## EXERCISE AIM:
Among the entries below, copy every line that carries the word "index".

(Data items)
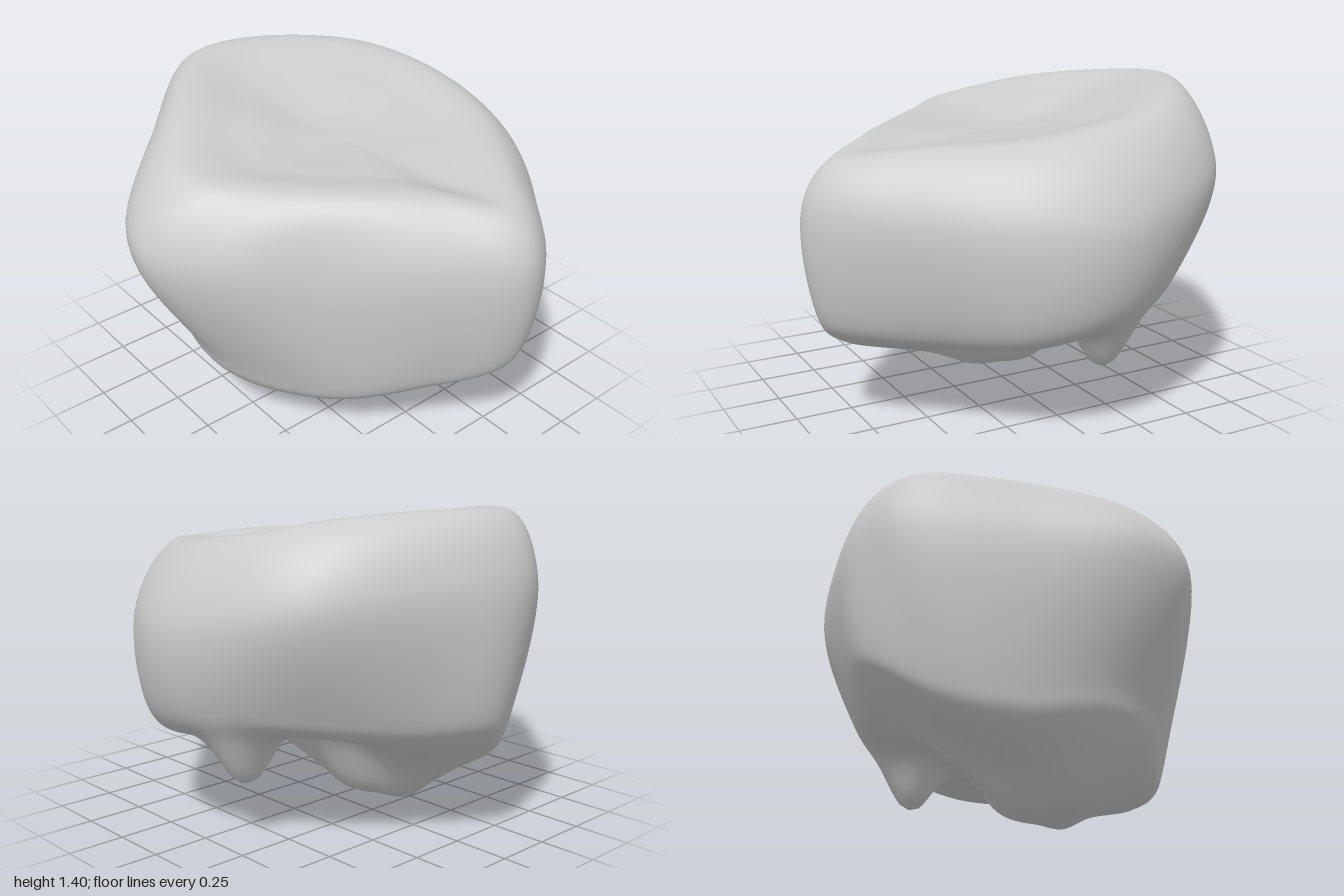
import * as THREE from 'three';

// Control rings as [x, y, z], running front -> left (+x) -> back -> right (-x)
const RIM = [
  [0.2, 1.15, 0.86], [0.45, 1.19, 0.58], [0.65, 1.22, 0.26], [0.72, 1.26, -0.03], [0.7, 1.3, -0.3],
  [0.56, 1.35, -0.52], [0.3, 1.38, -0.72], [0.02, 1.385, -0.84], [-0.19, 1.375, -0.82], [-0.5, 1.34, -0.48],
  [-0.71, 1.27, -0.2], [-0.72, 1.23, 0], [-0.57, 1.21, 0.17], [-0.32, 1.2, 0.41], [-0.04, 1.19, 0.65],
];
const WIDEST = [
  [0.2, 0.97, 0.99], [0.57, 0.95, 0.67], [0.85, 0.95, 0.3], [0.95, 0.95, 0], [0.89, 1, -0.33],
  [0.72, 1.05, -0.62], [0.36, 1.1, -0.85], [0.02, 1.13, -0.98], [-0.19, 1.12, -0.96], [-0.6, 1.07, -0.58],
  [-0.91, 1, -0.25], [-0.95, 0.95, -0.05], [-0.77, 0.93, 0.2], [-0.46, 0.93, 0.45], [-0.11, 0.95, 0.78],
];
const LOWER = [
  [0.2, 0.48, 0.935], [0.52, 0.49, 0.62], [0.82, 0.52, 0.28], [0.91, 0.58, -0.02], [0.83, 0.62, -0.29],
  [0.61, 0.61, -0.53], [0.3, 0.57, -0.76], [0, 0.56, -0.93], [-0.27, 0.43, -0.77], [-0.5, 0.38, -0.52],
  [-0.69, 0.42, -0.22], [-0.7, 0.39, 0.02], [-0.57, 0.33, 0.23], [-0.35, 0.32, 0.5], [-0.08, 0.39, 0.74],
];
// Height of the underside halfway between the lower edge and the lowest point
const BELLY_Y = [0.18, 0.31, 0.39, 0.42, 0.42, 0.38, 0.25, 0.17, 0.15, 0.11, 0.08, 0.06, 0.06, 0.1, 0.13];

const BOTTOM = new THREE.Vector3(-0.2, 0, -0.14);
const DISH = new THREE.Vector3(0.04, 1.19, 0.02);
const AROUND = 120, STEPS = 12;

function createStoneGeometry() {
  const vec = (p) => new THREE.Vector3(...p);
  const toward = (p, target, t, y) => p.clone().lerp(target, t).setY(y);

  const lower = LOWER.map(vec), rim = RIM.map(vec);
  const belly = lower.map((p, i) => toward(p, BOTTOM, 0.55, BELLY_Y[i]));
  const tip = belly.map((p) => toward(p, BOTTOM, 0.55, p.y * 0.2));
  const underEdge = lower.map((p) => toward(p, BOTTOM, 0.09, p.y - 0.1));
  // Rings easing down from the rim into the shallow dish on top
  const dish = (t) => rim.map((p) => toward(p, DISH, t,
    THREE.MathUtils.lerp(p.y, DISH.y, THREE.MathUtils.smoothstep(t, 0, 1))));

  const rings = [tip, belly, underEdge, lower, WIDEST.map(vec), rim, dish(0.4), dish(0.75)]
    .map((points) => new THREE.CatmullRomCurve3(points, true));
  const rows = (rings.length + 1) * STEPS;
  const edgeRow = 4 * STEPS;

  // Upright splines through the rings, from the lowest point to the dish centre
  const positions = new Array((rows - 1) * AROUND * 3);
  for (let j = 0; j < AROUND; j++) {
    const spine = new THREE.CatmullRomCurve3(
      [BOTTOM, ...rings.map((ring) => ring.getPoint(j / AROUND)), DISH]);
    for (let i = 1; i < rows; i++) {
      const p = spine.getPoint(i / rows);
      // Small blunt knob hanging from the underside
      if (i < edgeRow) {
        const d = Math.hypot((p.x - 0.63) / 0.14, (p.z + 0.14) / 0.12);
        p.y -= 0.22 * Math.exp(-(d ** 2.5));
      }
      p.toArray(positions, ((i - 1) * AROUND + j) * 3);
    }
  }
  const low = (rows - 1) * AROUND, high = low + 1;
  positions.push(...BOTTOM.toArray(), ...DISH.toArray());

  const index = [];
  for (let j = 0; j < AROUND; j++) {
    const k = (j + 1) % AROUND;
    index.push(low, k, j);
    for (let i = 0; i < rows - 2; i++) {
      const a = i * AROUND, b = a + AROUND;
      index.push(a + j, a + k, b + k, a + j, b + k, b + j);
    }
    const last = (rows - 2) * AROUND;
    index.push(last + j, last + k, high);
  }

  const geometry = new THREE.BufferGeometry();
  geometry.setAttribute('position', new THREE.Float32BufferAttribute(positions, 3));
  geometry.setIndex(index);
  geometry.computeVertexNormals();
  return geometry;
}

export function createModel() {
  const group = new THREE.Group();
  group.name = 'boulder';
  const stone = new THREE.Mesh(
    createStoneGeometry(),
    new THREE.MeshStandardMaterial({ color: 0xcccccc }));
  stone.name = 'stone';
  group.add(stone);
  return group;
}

## YOUR RESPONSE:
  const index = [];
    index.push(low, k, j);
      index.push(a + j, a + k, b + k, a + j, b + k, b + j);
    index.push(last + j, last + k, high);
  geometry.setIndex(index);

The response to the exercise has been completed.